▶ [ASSIGNMENT] Give back the full data, unchanged and complete.

--

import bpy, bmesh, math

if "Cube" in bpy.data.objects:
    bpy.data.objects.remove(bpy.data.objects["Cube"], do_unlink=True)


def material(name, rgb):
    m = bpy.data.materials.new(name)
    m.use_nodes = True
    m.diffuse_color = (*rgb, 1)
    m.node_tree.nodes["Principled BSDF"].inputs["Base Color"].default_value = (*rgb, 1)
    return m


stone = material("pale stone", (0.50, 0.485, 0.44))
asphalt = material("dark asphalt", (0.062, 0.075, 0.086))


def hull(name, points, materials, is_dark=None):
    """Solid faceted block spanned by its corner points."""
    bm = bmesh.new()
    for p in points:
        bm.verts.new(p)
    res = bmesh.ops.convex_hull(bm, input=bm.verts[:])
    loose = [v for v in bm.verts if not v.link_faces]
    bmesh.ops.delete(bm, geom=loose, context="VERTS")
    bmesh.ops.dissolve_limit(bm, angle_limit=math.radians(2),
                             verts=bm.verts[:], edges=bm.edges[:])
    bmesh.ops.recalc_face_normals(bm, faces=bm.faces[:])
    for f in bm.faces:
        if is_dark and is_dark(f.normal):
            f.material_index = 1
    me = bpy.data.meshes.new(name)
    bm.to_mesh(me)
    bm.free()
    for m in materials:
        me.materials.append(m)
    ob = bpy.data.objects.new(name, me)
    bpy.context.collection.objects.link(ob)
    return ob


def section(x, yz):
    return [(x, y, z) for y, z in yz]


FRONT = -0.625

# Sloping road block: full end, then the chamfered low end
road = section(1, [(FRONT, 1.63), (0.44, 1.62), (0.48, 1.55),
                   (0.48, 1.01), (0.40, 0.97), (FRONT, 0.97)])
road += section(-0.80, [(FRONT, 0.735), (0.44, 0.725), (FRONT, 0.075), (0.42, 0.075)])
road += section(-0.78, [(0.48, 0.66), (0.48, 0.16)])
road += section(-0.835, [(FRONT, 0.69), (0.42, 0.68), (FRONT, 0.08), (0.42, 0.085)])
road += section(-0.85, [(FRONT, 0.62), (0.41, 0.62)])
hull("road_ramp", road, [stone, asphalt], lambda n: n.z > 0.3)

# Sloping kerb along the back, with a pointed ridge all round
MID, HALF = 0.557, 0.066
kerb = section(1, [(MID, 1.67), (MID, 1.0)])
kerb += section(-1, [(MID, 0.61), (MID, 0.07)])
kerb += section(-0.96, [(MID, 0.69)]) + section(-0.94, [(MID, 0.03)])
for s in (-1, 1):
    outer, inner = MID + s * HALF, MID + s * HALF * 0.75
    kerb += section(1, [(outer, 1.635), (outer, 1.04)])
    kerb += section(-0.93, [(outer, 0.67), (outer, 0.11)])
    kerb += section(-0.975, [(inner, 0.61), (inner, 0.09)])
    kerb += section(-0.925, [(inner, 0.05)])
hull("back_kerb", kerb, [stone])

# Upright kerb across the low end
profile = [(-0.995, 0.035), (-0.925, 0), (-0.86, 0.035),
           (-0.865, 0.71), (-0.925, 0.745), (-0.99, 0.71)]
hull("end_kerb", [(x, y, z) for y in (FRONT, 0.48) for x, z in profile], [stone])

--

▶ [WRITTEN RESPONSE]
import bpy, bmesh, math

if "Cube" in bpy.data.objects:
    bpy.data.objects.remove(bpy.data.objects["Cube"], do_unlink=True)


def material(name, rgb):
    m = bpy.data.materials.new(name)
    m.use_nodes = True
    m.diffuse_color = (*rgb, 1)
    m.node_tree.nodes["Principled BSDF"].inputs["Base Color"].default_value = (*rgb, 1)
    return m


stone = material("pale stone", (0.50, 0.485, 0.44))
asphalt = material("dark asphalt", (0.062, 0.075, 0.086))


def hull(name, points, materials, is_dark=None):
    """Solid faceted block spanned by its corner points."""
    bm = bmesh.new()
    for p in points:
        bm.verts.new(p)
    res = bmesh.ops.convex_hull(bm, input=bm.verts[:])
    loose = [v for v in bm.verts if not v.link_faces]
    bmesh.ops.delete(bm, geom=loose, context="VERTS")
    bmesh.ops.dissolve_limit(bm, angle_limit=math.radians(2),
                             verts=bm.verts[:], edges=bm.edges[:])
    bmesh.ops.recalc_face_normals(bm, faces=bm.faces[:])
    for f in bm.faces:
        if is_dark and is_dark(f.normal):
            f.material_index = 1
    me = bpy.data.meshes.new(name)
    bm.to_mesh(me)
    bm.free()
    for m in materials:
        me.materials.append(m)
    ob = bpy.data.objects.new(name, me)
    bpy.context.collection.objects.link(ob)
    return ob


def section(x, yz):
    return [(x, y, z) for y, z in yz]


FRONT = -0.625

# Sloping road block: full end, then the chamfered low end
road = section(1, [(FRONT, 1.63), (0.44, 1.62), (0.48, 1.55),
                   (0.48, 1.01), (0.40, 0.97), (FRONT, 0.97)])
road += section(-0.80, [(FRONT, 0.735), (0.44, 0.725), (FRONT, 0.075), (0.42, 0.075)])
road += section(-0.78, [(0.48, 0.66), (0.48, 0.16)])
road += section(-0.835, [(FRONT, 0.69), (0.42, 0.68), (FRONT, 0.08), (0.42, 0.085)])
road += section(-0.85, [(FRONT, 0.62), (0.41, 0.62)])
hull("road_ramp", road, [stone, asphalt], lambda n: n.z > 0.3)

# Sloping kerb along the back, with a pointed ridge all round
MID, HALF = 0.557, 0.066
kerb = section(1, [(MID, 1.67), (MID, 1.0)])
kerb += section(-1, [(MID, 0.61), (MID, 0.07)])
kerb += section(-0.96, [(MID, 0.69)]) + section(-0.94, [(MID, 0.03)])
for s in (-1, 1):
    outer, inner = MID + s * HALF, MID + s * HALF * 0.75
    kerb += section(1, [(outer, 1.635), (outer, 1.04)])
    kerb += section(-0.93, [(outer, 0.67), (outer, 0.11)])
    kerb += section(-0.975, [(inner, 0.61), (inner, 0.09)])
    kerb += section(-0.925, [(inner, 0.05)])
hull("back_kerb", kerb, [stone])

# Upright kerb across the low end
profile = [(-0.995, 0.035), (-0.925, 0), (-0.86, 0.035),
           (-0.865, 0.71), (-0.925, 0.745), (-0.99, 0.71)]
hull("end_kerb", [(x, y, z) for y in (FRONT, 0.48) for x, z in profile], [stone])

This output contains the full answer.